• DIRECTIONS FOR THIS TASK
Look through the listing below for the word "normalized" and copy every line where it occurs.

-- RECORD EXCERPTS follows --

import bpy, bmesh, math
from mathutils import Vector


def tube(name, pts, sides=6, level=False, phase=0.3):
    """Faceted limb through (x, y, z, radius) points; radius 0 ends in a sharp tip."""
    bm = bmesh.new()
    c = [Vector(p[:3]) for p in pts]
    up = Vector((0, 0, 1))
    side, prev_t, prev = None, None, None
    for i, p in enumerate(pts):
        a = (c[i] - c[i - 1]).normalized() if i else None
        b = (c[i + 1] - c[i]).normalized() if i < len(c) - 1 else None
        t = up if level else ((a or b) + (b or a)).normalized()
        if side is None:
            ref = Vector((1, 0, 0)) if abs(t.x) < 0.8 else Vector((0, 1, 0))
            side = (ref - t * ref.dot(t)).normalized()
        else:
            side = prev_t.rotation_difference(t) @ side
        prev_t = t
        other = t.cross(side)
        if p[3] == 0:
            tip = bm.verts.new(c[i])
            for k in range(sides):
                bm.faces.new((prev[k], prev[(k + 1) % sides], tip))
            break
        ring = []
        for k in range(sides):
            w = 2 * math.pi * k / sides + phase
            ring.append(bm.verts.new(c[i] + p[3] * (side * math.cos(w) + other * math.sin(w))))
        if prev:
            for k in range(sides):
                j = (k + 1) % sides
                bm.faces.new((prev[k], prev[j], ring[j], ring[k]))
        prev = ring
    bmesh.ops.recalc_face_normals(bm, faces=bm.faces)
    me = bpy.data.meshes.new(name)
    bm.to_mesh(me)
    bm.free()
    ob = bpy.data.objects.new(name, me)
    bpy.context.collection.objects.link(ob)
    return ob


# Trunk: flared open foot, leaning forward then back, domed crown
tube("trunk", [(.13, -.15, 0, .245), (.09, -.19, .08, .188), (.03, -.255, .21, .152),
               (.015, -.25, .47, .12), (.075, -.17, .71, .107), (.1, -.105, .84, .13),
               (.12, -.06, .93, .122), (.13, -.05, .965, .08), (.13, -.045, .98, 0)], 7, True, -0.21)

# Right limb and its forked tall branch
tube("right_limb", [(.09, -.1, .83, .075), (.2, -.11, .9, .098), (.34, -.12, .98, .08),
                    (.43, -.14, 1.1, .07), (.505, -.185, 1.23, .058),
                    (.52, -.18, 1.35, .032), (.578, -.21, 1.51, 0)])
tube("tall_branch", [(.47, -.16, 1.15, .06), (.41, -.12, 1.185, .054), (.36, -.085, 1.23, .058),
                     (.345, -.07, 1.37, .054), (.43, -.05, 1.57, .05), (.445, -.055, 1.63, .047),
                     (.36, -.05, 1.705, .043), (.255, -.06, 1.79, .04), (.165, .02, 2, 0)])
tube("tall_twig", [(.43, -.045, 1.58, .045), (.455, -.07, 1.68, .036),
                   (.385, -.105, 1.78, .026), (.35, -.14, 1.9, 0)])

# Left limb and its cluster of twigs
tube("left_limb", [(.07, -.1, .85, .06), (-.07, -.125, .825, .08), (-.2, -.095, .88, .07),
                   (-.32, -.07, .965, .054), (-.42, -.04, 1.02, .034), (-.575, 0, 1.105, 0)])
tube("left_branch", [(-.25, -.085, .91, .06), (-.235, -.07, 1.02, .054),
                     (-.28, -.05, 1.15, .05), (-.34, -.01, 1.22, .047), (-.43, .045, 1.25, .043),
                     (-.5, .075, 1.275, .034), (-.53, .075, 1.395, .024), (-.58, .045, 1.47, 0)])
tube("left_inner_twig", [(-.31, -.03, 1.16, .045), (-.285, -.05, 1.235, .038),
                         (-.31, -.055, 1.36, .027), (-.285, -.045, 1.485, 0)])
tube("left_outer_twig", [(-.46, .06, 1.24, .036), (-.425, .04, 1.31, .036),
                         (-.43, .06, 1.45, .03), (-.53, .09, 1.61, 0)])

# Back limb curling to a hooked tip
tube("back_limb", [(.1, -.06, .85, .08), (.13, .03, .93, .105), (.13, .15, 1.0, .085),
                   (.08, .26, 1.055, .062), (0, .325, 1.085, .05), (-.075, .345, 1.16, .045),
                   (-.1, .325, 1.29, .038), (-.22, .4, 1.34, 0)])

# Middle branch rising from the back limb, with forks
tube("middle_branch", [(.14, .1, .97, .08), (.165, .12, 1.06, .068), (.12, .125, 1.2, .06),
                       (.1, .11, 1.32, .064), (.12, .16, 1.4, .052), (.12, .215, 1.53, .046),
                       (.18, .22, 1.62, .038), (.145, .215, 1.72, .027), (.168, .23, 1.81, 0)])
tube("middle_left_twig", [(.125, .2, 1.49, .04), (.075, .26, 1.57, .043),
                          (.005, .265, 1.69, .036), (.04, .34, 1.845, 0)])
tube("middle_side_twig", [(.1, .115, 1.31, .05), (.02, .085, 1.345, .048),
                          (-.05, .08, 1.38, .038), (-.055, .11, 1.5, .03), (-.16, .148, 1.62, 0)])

-- RECORD EXCERPTS concluded --

• OUTPUT BELOW
        a = (c[i] - c[i - 1]).normalized() if i else None
        b = (c[i + 1] - c[i]).normalized() if i < len(c) - 1 else None
        t = up if level else ((a or b) + (b or a)).normalized()
            side = (ref - t * ref.dot(t)).normalized()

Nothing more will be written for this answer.